Restate the records in full and exactly, with no images included.

Content starts

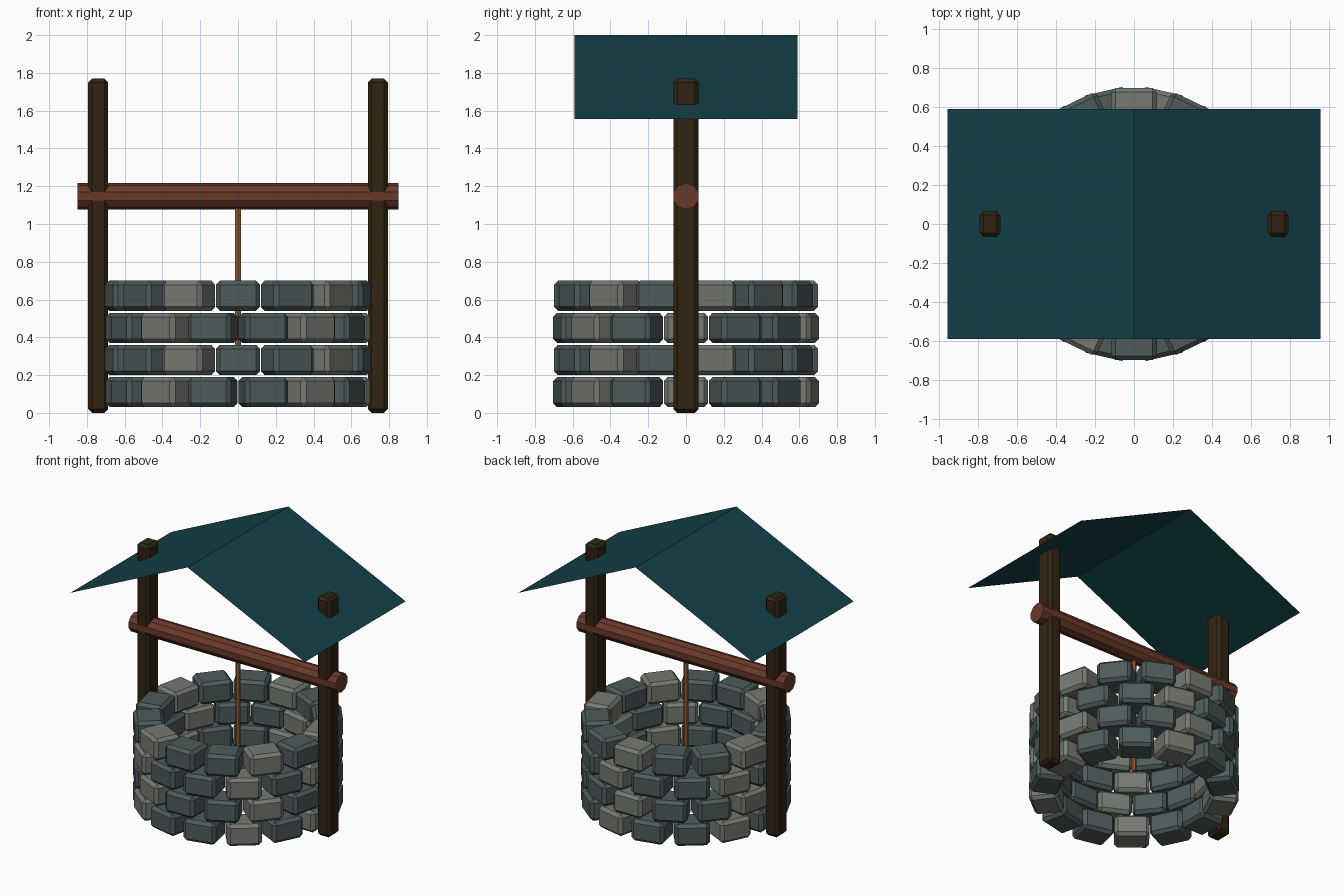
import bpy, bmesh, math
from mathutils import Matrix

if "Cube" in bpy.data.objects:
    bpy.data.objects.remove(bpy.data.objects["Cube"])


def material(name, rgb):
    # flat colour from 0-255 sRGB values
    m = bpy.data.materials.new(name)
    lin = [((c / 255 + 0.055) / 1.055) ** 2.4 if c > 10 else c / 255 / 12.92 for c in rgb]
    m.diffuse_color = (*lin, 1)
    m.use_nodes = True
    m.node_tree.nodes["Principled BSDF"].inputs["Base Color"].default_value = m.diffuse_color
    return m


SLATE = material("slate_stone", (78, 91, 92))
PALE = material("pale_stone", (117, 122, 113))
DARK_WOOD = material("dark_wood", (50, 36, 18))
RED_WOOD = material("red_wood", (105, 57, 40))
ROPE = material("rope_brown", (150, 92, 50))
TEAL = material("teal_roof", (17, 64, 70))


def finish(name, bm, *mats):
    me = bpy.data.meshes.new(name)
    bm.to_mesh(me)
    bm.free()
    for m in mats:
        me.materials.append(m)
    ob = bpy.data.objects.new(name, me)
    bpy.context.collection.objects.link(ob)
    return ob


def chamfered_box(size, bevel):
    bm = bmesh.new()
    bmesh.ops.create_cube(bm, size=1, matrix=Matrix.Diagonal((*size, 1)))
    bmesh.ops.bevel(bm, geom=bm.edges[:], offset=bevel, segments=1,
                    profile=0.5, affect='EDGES')
    return bm


def rod(name, radius, length, sides, matrix, mat):
    bm = bmesh.new()
    bmesh.ops.create_cone(bm, cap_ends=True, segments=sides, radius1=radius,
                          radius2=radius, depth=length, matrix=matrix)
    return finish(name, bm, mat)


# Stone wall: four rings of 14 blocks, alternate rings turned half a block
COUNT = 14
block = chamfered_box((0.20, 0.235, 0.16), 0.022)
block_mesh = bpy.data.meshes.new("block")
block.to_mesh(block_mesh)
block.free()
for row in range(4):
    ring = bmesh.new()
    for i in range(COUNT):
        angle = (i + 0.5 * (row % 2)) * math.tau / COUNT
        place = (Matrix.Rotation(angle, 4, 'Z')
                 @ Matrix.Translation((0.60, 0, 0.11 + 0.17 * row)))
        first_v, first_f = len(ring.verts), len(ring.faces)
        ring.from_mesh(block_mesh)
        ring.verts.ensure_lookup_table()
        ring.faces.ensure_lookup_table()
        bmesh.ops.transform(ring, matrix=place, verts=ring.verts[first_v:])
        for f in ring.faces[first_f:]:
            f.material_index = 1 if i % 3 == 0 else 0
    finish(f"stone_ring_{row + 1}", ring, SLATE, PALE)
bpy.data.meshes.remove(block_mesh)

# Posts on both sides
for side, label in ((-1, "left"), (1, "right")):
    post = finish(f"{label}_post", chamfered_box((0.106, 0.132, 1.77), 0.02), DARK_WOOD)
    post.location = (0.74 * side, 0, 0.885)

# Winding beam: ten-sided log along x with points to front and back
rod("beam", 0.07, 1.70, 10,
    Matrix.Translation((0, 0, 1.147)) @ Matrix.Rotation(math.pi / 2, 4, 'Y')
    @ Matrix.Rotation(math.pi / 2, 4, 'Z'), RED_WOOD)

# Rope hanging from the beam
rod("rope", 0.018, 0.92, 6, Matrix.Translation((0, 0, 0.69)), ROPE)

# Roof: a folded thin sheet
roof = bmesh.new()
lines = [[roof.verts.new((x, y, z)) for y in (-0.59, 0.59)]
         for x, z in ((-0.96, 1.555), (0, 2.0), (0.96, 1.555))]
for a, b in zip(lines, lines[1:]):
    roof.faces.new((a[0], b[0], b[1], a[1]))
finish("roof", roof, TEAL)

Content ends

Exercise solution:
import bpy, bmesh, math
from mathutils import Matrix

if "Cube" in bpy.data.objects:
    bpy.data.objects.remove(bpy.data.objects["Cube"])


def material(name, rgb):
    # flat colour from 0-255 sRGB values
    m = bpy.data.materials.new(name)
    lin = [((c / 255 + 0.055) / 1.055) ** 2.4 if c > 10 else c / 255 / 12.92 for c in rgb]
    m.diffuse_color = (*lin, 1)
    m.use_nodes = True
    m.node_tree.nodes["Principled BSDF"].inputs["Base Color"].default_value = m.diffuse_color
    return m


SLATE = material("slate_stone", (78, 91, 92))
PALE = material("pale_stone", (117, 122, 113))
DARK_WOOD = material("dark_wood", (50, 36, 18))
RED_WOOD = material("red_wood", (105, 57, 40))
ROPE = material("rope_brown", (150, 92, 50))
TEAL = material("teal_roof", (17, 64, 70))


def finish(name, bm, *mats):
    me = bpy.data.meshes.new(name)
    bm.to_mesh(me)
    bm.free()
    for m in mats:
        me.materials.append(m)
    ob = bpy.data.objects.new(name, me)
    bpy.context.collection.objects.link(ob)
    return ob


def chamfered_box(size, bevel):
    bm = bmesh.new()
    bmesh.ops.create_cube(bm, size=1, matrix=Matrix.Diagonal((*size, 1)))
    bmesh.ops.bevel(bm, geom=bm.edges[:], offset=bevel, segments=1,
                    profile=0.5, affect='EDGES')
    return bm


def rod(name, radius, length, sides, matrix, mat):
    bm = bmesh.new()
    bmesh.ops.create_cone(bm, cap_ends=True, segments=sides, radius1=radius,
                          radius2=radius, depth=length, matrix=matrix)
    return finish(name, bm, mat)


# Stone wall: four rings of 14 blocks, alternate rings turned half a block
COUNT = 14
block = chamfered_box((0.20, 0.235, 0.16), 0.022)
block_mesh = bpy.data.meshes.new("block")
block.to_mesh(block_mesh)
block.free()
for row in range(4):
    ring = bmesh.new()
    for i in range(COUNT):
        angle = (i + 0.5 * (row % 2)) * math.tau / COUNT
        place = (Matrix.Rotation(angle, 4, 'Z')
                 @ Matrix.Translation((0.60, 0, 0.11 + 0.17 * row)))
        first_v, first_f = len(ring.verts), len(ring.faces)
        ring.from_mesh(block_mesh)
        ring.verts.ensure_lookup_table()
        ring.faces.ensure_lookup_table()
        bmesh.ops.transform(ring, matrix=place, verts=ring.verts[first_v:])
        for f in ring.faces[first_f:]:
            f.material_index = 1 if i % 3 == 0 else 0
    finish(f"stone_ring_{row + 1}", ring, SLATE, PALE)
bpy.data.meshes.remove(block_mesh)

# Posts on both sides
for side, label in ((-1, "left"), (1, "right")):
    post = finish(f"{label}_post", chamfered_box((0.106, 0.132, 1.77), 0.02), DARK_WOOD)
    post.location = (0.74 * side, 0, 0.885)

# Winding beam: ten-sided log along x with points to front and back
rod("beam", 0.07, 1.70, 10,
    Matrix.Translation((0, 0, 1.147)) @ Matrix.Rotation(math.pi / 2, 4, 'Y')
    @ Matrix.Rotation(math.pi / 2, 4, 'Z'), RED_WOOD)

# Rope hanging from the beam
rod("rope", 0.018, 0.92, 6, Matrix.Translation((0, 0, 0.69)), ROPE)

# Roof: a folded thin sheet
roof = bmesh.new()
lines = [[roof.verts.new((x, y, z)) for y in (-0.59, 0.59)]
         for x, z in ((-0.96, 1.555), (0, 2.0), (0.96, 1.555))]
for a, b in zip(lines, lines[1:]):
    roof.faces.new((a[0], b[0], b[1], a[1]))
finish("roof", roof, TEAL)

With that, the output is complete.